A 500g packet of Digestives biscuits will be shrinking by 100g due to rising costs in the wake of the UK’s Brexit vote Pladis

The size of a 500g packet of Digestives will be cut by 100g due to rising costs following the UK's Brexit vote.

Turkey's Pladis which owns McVitie's is to cut the size of the packet by 20% in the latest example of 'shrinkflation', which has seen the contents of a range of biscuits and chocolate bars reduced as the value of the pound remains around eight percent lower after Britain's vote to leave the European Union last June.

Over the same period the wholesale costs of ingredients such as sugar and chocolate have also jumped on international markets.

The new 400g packet of Digestives will hold seven fewer biscuits compared to the 34 contained in the old standard pack, but will keep the same price, typically around £1.10. The new packets will appear on shelves at the end of this month.

Pladis UK & Ireland managing director Nick Bunker said: "The rising cost of ingredients and changes in the exchange rates means it has become more expensive to bake our products.

"We work hard to drive efficiencies throughout our business to absorb cost increases, but occasionally, like many other businesses in these challenging times, we do need to make some adjustments."

Digestives were named the nation's favourite biscuits in a Channel 5 survey last December, which revealed Britons ate one of the malted wheat treats every 52 seconds.

A series of household confectionery brands such as Toblerone, Maltesers, Snickers and Quality Street have recently shrunk in size be between 12% and 25% in recent years while maintaining their old prices.

Shrinkflation may have gathered pace over recent months, but the trend has taken hold in consumer manufacturing over a number of years.

Overall, 2,529 products have shrunk in size over the past five years but are being sold for the same price, the Office for National Statistics (ONS) said last summer.

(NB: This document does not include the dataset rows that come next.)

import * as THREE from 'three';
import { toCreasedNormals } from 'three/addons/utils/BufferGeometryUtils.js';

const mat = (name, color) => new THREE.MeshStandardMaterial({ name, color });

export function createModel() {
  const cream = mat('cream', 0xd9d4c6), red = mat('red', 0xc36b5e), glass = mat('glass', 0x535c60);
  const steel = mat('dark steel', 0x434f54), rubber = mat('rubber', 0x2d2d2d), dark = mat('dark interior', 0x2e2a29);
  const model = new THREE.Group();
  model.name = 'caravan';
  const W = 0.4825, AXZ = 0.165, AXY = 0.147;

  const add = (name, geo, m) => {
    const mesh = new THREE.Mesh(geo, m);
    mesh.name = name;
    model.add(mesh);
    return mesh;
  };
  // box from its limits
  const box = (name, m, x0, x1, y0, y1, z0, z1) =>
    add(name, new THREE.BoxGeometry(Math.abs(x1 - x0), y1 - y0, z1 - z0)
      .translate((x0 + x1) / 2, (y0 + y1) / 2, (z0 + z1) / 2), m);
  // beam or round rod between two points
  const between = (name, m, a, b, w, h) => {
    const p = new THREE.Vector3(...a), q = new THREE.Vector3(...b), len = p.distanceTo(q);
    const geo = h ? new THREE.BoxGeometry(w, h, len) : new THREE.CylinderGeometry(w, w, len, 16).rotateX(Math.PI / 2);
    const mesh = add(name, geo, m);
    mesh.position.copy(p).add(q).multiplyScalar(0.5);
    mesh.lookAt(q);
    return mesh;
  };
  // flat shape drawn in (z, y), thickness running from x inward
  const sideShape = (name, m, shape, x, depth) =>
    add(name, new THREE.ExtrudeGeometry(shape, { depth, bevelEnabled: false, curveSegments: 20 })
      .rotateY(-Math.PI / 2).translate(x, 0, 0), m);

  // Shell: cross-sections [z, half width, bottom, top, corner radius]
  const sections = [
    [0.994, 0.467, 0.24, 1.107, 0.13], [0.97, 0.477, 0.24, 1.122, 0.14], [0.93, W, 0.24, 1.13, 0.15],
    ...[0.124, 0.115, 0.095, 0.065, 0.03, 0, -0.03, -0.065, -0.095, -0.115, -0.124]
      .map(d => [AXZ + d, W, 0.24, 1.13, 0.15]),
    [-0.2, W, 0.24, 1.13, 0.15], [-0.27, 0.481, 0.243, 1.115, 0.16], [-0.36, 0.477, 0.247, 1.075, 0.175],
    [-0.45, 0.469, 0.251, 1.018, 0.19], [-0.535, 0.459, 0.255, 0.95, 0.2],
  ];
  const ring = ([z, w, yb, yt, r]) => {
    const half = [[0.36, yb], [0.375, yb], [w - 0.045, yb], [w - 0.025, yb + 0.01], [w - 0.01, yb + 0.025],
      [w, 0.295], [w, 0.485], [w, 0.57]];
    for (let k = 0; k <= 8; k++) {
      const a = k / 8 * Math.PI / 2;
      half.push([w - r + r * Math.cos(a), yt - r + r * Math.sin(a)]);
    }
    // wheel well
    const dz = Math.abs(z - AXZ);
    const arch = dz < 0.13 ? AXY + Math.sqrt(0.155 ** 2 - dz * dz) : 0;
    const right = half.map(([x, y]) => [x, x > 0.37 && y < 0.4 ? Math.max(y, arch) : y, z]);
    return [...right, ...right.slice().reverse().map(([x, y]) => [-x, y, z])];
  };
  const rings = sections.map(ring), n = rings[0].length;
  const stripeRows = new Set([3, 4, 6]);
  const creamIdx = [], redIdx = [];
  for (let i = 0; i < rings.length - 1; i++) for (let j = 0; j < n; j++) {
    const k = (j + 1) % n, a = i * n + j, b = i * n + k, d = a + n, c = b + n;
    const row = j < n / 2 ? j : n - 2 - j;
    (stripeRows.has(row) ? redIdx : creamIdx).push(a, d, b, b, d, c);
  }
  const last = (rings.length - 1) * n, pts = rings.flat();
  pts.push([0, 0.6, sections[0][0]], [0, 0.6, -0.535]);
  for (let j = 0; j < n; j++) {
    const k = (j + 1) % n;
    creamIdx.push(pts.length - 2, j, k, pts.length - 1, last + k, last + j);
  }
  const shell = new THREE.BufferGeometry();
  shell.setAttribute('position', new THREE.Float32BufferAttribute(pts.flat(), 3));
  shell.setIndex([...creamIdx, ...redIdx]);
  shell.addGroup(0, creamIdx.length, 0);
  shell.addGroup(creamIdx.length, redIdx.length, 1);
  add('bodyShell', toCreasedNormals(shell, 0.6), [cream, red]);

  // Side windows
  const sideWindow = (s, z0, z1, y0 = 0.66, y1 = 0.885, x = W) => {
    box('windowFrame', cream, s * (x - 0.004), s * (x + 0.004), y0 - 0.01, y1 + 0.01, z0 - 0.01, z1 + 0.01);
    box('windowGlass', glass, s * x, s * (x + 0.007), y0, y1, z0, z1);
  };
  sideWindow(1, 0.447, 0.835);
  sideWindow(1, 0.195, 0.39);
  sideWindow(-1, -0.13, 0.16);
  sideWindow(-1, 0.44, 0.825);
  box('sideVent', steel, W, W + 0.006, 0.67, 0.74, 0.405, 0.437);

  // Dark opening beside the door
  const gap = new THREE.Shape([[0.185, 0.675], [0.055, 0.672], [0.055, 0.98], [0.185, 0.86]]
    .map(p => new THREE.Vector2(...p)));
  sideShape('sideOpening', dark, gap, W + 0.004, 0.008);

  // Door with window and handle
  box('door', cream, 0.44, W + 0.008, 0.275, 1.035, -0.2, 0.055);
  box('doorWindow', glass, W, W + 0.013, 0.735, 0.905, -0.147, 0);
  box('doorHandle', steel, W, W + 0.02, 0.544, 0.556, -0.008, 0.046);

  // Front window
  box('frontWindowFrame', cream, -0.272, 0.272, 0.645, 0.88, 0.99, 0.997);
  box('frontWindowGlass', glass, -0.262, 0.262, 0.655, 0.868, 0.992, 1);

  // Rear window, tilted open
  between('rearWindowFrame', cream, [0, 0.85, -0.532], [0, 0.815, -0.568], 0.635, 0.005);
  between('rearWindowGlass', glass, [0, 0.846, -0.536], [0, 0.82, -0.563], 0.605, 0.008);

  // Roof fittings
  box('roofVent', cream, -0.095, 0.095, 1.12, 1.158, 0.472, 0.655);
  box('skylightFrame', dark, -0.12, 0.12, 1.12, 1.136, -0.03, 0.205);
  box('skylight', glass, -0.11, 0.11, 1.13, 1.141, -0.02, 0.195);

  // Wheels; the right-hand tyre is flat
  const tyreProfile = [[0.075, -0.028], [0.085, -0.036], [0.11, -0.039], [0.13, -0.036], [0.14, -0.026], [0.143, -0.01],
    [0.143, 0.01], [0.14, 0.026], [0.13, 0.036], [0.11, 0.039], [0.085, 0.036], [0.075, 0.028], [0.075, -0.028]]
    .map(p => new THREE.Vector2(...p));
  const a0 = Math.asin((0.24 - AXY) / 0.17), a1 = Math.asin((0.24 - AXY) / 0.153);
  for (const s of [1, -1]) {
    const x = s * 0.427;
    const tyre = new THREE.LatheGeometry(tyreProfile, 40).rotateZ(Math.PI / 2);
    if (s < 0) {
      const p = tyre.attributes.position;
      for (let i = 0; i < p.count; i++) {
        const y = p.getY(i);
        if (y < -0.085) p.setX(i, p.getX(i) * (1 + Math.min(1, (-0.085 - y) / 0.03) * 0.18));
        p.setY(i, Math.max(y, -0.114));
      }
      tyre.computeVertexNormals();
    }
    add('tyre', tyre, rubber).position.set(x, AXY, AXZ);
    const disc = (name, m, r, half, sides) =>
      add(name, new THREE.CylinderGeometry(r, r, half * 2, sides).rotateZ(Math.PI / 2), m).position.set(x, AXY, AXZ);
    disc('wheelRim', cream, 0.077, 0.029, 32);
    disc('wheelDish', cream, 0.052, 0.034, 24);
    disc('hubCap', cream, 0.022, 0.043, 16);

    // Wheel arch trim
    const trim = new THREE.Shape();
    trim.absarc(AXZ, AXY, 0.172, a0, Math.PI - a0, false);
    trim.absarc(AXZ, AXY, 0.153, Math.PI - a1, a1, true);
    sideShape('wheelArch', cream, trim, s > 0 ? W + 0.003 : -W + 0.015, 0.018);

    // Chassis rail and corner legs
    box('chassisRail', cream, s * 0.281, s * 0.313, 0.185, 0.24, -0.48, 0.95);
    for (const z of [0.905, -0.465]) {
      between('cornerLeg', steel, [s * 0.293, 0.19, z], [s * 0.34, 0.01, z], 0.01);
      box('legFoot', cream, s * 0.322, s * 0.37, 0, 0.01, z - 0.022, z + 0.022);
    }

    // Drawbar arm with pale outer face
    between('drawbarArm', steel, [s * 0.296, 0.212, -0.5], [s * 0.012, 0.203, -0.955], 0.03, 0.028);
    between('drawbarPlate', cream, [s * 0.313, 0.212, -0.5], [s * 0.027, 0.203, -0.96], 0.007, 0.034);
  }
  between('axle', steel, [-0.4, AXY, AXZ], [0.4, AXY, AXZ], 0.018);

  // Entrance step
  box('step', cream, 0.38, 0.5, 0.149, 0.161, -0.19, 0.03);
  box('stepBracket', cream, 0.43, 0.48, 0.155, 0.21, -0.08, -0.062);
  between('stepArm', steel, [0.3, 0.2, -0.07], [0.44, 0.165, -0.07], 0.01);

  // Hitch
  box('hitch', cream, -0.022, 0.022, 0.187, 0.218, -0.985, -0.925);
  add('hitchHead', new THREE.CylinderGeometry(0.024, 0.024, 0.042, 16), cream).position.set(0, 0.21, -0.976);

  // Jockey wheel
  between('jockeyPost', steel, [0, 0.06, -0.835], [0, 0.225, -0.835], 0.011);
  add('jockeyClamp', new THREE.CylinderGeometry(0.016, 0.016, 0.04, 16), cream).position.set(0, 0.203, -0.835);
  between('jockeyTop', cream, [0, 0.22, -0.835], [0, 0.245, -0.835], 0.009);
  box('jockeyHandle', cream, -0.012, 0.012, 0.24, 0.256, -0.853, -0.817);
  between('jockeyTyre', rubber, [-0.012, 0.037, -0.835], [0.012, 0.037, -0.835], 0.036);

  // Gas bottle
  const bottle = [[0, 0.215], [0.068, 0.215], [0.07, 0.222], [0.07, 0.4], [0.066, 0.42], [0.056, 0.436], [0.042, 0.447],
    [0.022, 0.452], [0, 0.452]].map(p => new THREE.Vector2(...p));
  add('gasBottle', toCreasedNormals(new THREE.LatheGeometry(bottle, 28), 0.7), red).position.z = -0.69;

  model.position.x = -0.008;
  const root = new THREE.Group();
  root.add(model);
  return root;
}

But the ONS added only 614 products had grown larger over the same period, between January 2012 and June 2017.